• [WHAT YOU WILL DO] Starting at the line below holding "const taper = deg" and stopping at the line holding "const curve = new", print every line exactly, both ends included, and leave the rest out.

[Records from a collection]
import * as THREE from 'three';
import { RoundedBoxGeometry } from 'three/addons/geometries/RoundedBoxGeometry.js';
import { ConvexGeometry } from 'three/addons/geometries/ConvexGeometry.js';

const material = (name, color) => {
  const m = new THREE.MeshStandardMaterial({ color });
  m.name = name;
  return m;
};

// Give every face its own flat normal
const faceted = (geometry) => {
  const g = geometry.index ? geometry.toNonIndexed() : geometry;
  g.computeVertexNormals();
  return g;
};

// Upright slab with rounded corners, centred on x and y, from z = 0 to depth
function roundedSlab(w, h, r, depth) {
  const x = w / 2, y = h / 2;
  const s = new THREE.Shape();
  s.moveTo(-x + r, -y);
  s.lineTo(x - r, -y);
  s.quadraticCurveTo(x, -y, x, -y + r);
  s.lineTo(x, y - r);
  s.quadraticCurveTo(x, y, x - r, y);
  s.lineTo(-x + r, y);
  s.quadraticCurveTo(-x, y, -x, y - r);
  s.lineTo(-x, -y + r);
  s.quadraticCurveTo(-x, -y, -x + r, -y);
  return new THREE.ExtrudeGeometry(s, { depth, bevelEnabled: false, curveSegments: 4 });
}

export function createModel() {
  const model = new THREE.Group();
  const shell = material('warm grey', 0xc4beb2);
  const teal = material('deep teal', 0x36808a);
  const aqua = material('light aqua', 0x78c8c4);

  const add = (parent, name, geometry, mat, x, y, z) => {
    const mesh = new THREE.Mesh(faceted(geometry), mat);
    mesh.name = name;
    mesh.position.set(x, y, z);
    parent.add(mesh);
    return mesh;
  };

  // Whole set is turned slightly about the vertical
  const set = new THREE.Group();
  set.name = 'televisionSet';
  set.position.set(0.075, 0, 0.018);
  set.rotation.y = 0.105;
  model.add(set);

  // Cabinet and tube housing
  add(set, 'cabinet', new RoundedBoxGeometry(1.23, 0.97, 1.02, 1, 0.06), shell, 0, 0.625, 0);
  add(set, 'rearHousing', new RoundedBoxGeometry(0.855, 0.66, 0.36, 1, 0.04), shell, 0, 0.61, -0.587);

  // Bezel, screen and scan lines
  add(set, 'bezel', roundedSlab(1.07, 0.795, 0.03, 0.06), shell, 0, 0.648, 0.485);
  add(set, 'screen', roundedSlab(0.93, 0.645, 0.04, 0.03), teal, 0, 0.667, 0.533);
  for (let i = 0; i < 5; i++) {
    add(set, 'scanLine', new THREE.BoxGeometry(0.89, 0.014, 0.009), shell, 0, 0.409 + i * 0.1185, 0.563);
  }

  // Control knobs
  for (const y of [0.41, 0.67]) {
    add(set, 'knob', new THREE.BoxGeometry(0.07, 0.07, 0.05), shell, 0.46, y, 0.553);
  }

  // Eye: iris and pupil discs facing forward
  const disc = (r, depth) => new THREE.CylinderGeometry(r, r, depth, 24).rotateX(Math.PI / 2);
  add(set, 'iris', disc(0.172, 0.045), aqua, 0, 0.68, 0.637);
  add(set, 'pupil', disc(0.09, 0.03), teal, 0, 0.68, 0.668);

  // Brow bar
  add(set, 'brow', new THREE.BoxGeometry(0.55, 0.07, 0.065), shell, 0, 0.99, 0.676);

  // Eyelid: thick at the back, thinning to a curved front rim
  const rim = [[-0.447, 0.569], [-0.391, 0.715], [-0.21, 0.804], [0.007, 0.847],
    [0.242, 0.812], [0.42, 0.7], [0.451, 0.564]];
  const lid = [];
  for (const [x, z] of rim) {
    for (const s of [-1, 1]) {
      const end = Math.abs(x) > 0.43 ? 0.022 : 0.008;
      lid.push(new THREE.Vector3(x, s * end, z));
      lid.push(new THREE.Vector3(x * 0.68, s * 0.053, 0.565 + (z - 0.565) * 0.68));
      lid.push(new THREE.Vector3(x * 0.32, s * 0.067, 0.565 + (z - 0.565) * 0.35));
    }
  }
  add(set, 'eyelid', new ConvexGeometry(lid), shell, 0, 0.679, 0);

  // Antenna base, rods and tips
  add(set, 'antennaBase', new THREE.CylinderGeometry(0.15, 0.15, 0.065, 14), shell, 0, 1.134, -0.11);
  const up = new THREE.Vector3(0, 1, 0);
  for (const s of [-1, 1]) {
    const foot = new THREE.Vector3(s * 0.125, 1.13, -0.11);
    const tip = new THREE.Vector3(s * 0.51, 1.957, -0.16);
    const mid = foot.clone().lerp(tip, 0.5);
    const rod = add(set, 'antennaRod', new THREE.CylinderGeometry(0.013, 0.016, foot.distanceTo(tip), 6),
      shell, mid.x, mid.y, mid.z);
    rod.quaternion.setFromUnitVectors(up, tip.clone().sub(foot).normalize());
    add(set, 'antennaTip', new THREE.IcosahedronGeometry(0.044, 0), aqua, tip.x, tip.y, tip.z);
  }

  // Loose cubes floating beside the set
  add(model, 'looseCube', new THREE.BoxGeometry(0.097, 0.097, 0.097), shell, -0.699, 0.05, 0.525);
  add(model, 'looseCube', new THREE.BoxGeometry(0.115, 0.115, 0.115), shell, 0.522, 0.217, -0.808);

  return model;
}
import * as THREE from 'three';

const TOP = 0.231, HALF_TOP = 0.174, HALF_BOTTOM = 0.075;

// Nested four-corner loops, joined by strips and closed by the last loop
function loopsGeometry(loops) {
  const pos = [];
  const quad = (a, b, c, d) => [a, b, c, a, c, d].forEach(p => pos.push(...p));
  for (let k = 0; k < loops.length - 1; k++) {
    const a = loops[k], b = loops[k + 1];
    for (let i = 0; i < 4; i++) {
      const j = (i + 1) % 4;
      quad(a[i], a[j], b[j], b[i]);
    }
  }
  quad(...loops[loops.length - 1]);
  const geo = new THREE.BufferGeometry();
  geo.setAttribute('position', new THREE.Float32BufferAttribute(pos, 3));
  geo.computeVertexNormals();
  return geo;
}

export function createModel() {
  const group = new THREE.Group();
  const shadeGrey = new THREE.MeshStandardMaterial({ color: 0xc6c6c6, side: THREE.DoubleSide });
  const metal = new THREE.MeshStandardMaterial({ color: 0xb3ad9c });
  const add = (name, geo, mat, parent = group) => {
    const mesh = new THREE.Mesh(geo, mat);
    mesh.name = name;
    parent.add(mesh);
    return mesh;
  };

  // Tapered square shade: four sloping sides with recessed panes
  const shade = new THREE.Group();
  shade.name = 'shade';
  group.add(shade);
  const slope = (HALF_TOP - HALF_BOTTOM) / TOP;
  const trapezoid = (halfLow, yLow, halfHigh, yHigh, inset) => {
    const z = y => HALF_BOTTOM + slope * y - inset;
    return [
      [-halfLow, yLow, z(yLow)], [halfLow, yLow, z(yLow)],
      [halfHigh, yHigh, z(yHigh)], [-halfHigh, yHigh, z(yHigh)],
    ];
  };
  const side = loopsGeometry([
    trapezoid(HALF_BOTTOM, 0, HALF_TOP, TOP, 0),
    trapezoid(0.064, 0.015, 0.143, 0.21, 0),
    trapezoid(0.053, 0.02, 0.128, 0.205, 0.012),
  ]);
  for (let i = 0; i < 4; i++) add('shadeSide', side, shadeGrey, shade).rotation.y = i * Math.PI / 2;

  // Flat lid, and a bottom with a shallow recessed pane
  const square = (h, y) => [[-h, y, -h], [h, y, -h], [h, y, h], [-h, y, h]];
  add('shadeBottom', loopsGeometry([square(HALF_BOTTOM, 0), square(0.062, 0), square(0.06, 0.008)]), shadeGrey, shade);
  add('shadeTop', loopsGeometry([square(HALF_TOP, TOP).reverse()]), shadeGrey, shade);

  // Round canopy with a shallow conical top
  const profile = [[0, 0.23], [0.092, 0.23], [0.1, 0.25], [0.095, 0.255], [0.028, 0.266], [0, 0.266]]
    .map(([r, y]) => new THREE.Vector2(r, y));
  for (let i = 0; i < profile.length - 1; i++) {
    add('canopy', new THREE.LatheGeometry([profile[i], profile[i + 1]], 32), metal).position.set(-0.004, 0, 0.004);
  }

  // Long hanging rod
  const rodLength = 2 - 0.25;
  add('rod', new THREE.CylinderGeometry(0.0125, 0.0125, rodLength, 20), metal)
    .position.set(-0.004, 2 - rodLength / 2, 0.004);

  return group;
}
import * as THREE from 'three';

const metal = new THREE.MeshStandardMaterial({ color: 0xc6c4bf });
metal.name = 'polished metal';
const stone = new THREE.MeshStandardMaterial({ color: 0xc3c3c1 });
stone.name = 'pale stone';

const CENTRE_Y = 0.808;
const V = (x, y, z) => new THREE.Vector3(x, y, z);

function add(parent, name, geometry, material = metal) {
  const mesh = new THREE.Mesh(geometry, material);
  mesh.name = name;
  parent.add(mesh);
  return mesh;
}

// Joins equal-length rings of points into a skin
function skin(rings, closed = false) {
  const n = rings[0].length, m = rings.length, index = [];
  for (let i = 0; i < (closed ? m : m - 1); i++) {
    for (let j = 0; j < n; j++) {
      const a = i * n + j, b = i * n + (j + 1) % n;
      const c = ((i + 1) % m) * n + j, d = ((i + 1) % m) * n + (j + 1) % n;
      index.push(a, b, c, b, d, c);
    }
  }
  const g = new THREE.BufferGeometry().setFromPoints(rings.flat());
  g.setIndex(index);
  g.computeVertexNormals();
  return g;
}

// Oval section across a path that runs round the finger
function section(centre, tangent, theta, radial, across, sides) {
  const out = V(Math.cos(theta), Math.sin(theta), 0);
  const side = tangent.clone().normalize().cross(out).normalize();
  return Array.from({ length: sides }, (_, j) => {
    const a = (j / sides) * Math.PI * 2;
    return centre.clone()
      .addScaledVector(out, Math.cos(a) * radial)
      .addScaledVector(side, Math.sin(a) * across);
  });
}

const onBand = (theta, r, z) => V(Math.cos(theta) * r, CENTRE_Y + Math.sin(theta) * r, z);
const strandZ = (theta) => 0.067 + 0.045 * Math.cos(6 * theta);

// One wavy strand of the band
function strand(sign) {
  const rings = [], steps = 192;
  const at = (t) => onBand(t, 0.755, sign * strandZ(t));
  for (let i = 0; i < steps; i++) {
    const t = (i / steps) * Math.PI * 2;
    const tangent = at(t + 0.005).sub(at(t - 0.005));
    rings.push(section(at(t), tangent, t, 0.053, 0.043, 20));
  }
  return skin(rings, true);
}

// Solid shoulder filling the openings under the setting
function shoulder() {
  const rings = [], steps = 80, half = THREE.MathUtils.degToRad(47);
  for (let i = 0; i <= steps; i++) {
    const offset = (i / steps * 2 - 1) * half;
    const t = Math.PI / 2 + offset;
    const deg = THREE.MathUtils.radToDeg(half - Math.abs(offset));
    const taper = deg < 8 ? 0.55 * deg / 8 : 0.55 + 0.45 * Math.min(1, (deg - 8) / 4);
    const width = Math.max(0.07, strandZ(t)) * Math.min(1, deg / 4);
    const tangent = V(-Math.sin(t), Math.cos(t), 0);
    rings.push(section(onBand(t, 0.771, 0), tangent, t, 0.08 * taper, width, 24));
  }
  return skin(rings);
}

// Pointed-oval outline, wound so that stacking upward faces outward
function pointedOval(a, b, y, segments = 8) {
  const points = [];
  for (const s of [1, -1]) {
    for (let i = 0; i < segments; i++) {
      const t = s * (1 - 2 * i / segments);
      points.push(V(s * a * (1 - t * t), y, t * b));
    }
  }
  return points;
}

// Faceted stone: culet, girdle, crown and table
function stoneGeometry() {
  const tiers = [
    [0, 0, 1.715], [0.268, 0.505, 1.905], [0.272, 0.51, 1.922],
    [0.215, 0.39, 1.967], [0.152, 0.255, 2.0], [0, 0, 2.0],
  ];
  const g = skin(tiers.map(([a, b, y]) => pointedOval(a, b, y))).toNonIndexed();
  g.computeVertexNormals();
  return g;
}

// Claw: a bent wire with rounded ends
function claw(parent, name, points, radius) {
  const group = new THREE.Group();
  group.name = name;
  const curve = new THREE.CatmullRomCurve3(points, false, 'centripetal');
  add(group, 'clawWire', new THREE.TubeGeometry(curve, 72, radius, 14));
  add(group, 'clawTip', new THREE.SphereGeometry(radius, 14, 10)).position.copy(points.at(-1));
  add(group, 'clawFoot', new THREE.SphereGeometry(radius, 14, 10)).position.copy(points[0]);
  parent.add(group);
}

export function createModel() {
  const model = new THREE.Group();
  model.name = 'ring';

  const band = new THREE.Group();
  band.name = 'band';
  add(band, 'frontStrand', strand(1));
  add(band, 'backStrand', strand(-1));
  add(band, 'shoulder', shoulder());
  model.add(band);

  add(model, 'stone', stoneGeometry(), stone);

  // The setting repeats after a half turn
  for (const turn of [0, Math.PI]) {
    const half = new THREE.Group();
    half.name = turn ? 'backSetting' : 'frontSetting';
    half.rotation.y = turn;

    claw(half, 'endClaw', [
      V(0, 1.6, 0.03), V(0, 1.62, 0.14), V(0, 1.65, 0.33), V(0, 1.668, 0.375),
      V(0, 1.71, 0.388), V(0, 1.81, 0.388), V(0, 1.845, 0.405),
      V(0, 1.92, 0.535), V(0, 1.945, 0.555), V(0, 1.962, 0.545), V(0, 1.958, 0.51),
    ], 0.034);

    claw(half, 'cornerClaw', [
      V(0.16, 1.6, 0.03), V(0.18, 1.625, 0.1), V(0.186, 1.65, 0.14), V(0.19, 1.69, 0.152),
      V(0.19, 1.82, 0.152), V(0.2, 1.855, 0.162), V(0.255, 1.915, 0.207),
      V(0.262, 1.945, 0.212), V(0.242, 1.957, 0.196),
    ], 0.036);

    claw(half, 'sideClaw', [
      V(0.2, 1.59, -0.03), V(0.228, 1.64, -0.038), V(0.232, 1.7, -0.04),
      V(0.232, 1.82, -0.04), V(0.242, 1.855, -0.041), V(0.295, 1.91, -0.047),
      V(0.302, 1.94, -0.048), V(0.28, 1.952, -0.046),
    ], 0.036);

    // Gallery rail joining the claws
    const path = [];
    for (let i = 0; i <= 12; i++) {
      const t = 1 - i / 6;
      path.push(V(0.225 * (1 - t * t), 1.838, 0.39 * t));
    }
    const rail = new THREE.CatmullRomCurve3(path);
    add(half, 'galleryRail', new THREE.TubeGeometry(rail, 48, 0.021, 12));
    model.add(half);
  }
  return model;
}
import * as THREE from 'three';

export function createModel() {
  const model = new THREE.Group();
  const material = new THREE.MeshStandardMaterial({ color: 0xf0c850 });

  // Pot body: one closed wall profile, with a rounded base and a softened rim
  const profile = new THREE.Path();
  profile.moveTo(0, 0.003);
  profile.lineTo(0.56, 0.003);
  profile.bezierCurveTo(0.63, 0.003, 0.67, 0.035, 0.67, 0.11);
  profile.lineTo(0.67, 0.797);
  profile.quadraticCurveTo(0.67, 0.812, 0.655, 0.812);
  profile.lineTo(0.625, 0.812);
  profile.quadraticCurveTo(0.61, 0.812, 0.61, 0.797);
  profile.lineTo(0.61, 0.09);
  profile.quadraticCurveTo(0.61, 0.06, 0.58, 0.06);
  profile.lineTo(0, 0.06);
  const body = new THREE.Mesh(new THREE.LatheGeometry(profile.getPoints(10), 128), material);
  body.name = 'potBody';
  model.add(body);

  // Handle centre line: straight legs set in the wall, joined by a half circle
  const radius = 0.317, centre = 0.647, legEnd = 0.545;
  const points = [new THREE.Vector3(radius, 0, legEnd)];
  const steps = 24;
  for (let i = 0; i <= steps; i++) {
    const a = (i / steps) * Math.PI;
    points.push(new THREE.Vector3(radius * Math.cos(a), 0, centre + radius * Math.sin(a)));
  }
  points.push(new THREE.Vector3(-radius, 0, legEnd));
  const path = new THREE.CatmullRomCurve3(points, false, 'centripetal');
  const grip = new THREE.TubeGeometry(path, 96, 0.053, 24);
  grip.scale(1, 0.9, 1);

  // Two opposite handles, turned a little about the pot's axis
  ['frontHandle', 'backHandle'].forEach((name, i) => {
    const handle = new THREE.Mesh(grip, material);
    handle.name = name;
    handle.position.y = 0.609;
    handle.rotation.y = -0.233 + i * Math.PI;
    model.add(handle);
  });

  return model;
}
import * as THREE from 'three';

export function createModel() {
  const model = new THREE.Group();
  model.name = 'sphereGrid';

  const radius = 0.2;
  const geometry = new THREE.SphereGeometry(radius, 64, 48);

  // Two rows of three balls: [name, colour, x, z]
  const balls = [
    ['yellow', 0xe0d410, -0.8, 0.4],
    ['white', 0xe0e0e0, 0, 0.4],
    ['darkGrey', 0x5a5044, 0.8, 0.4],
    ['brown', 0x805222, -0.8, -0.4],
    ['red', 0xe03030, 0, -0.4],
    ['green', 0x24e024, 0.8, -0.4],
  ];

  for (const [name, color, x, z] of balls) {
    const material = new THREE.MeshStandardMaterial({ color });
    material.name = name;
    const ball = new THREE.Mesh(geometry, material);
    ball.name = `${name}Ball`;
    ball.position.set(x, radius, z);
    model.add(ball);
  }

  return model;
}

• [REPLY]
    const taper = deg < 8 ? 0.55 * deg / 8 : 0.55 + 0.45 * Math.min(1, (deg - 8) / 4);
    const width = Math.max(0.07, strandZ(t)) * Math.min(1, deg / 4);
    const tangent = V(-Math.sin(t), Math.cos(t), 0);
    rings.push(section(onBand(t, 0.771, 0), tangent, t, 0.08 * taper, width, 24));
  }
  return skin(rings);
}

// Pointed-oval outline, wound so that stacking upward faces outward
function pointedOval(a, b, y, segments = 8) {
  const points = [];
  for (const s of [1, -1]) {
    for (let i = 0; i < segments; i++) {
      const t = s * (1 - 2 * i / segments);
      points.push(V(s * a * (1 - t * t), y, t * b));
    }
  }
  return points;
}

// Faceted stone: culet, girdle, crown and table
function stoneGeometry() {
  const tiers = [
    [0, 0, 1.715], [0.268, 0.505, 1.905], [0.272, 0.51, 1.922],
    [0.215, 0.39, 1.967], [0.152, 0.255, 2.0], [0, 0, 2.0],
  ];
  const g = skin(tiers.map(([a, b, y]) => pointedOval(a, b, y))).toNonIndexed();
  g.computeVertexNormals();
  return g;
}

// Claw: a bent wire with rounded ends
function claw(parent, name, points, radius) {
  const group = new THREE.Group();
  group.name = name;
  const curve = new THREE.CatmullRomCurve3(points, false, 'centripetal');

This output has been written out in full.